* _EXERCISE DATA_:

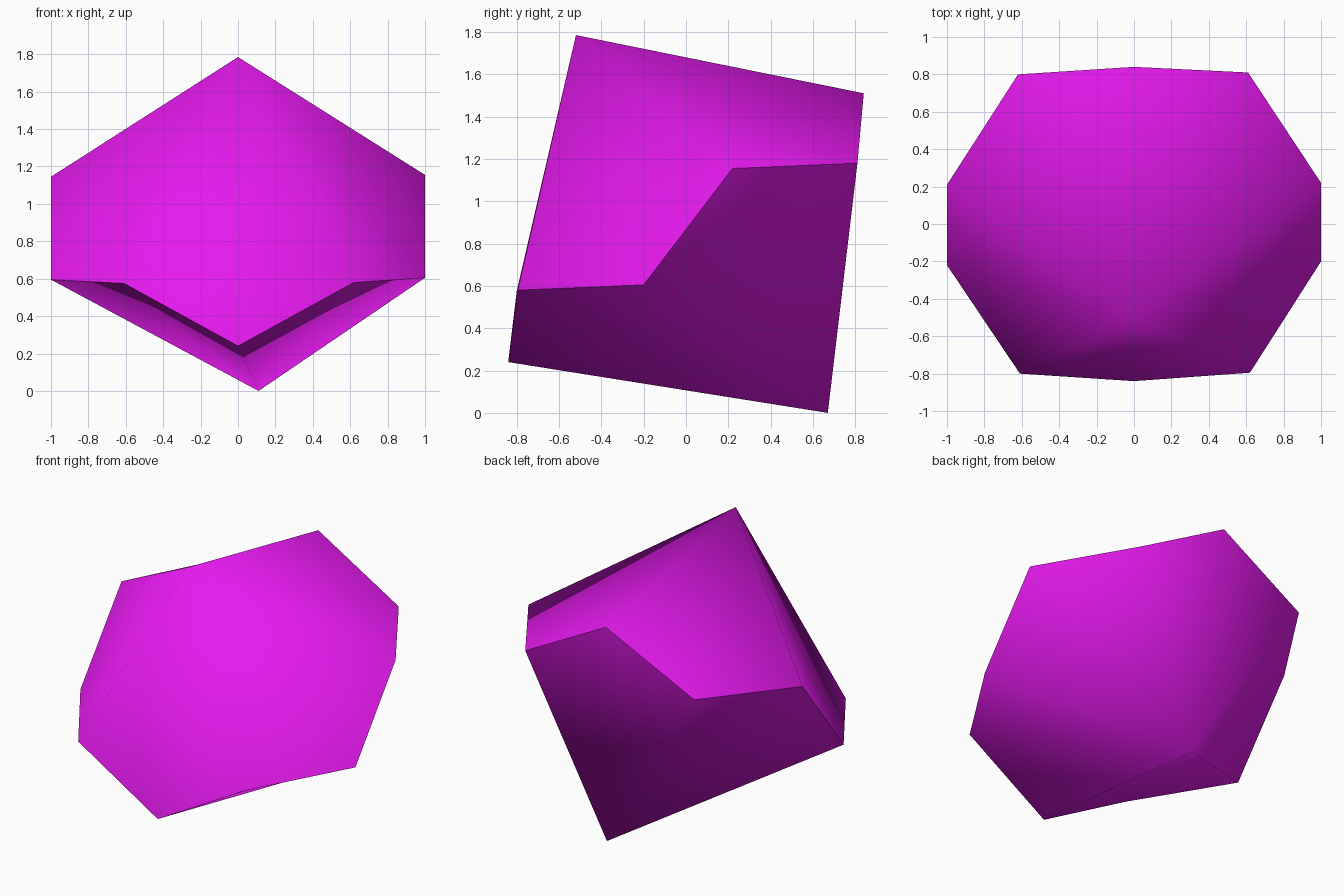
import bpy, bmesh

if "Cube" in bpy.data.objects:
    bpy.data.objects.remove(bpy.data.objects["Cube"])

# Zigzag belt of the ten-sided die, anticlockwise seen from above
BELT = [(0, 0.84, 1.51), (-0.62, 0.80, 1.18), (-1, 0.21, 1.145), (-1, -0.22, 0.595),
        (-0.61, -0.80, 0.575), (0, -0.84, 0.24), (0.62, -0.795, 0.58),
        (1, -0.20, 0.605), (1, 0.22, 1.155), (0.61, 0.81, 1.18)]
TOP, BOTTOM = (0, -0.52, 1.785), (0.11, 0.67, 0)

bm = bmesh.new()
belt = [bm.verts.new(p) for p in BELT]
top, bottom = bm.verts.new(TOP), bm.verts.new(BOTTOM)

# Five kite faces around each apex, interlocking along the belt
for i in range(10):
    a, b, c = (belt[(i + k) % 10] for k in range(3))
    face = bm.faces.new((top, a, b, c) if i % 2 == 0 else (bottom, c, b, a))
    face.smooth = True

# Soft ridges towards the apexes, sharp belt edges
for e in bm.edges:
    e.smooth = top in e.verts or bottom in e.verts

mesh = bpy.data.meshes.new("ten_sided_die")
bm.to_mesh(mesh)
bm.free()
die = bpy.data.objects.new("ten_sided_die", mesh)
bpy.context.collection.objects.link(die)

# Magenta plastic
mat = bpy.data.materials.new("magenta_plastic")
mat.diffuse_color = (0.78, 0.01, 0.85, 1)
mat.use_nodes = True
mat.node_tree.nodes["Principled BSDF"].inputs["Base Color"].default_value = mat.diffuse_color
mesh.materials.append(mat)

* _DIRECTIONS_:
Would you please set down the lines from the one with "bm.to_mesh(mesh)" to the end of the data above, exactly and without any other lines?

* _TASK ANSWER_:
bm.to_mesh(mesh)
bm.free()
die = bpy.data.objects.new("ten_sided_die", mesh)
bpy.context.collection.objects.link(die)

# Magenta plastic
mat = bpy.data.materials.new("magenta_plastic")
mat.diffuse_color = (0.78, 0.01, 0.85, 1)
mat.use_nodes = True
mat.node_tree.nodes["Principled BSDF"].inputs["Base Color"].default_value = mat.diffuse_color
mesh.materials.append(mat)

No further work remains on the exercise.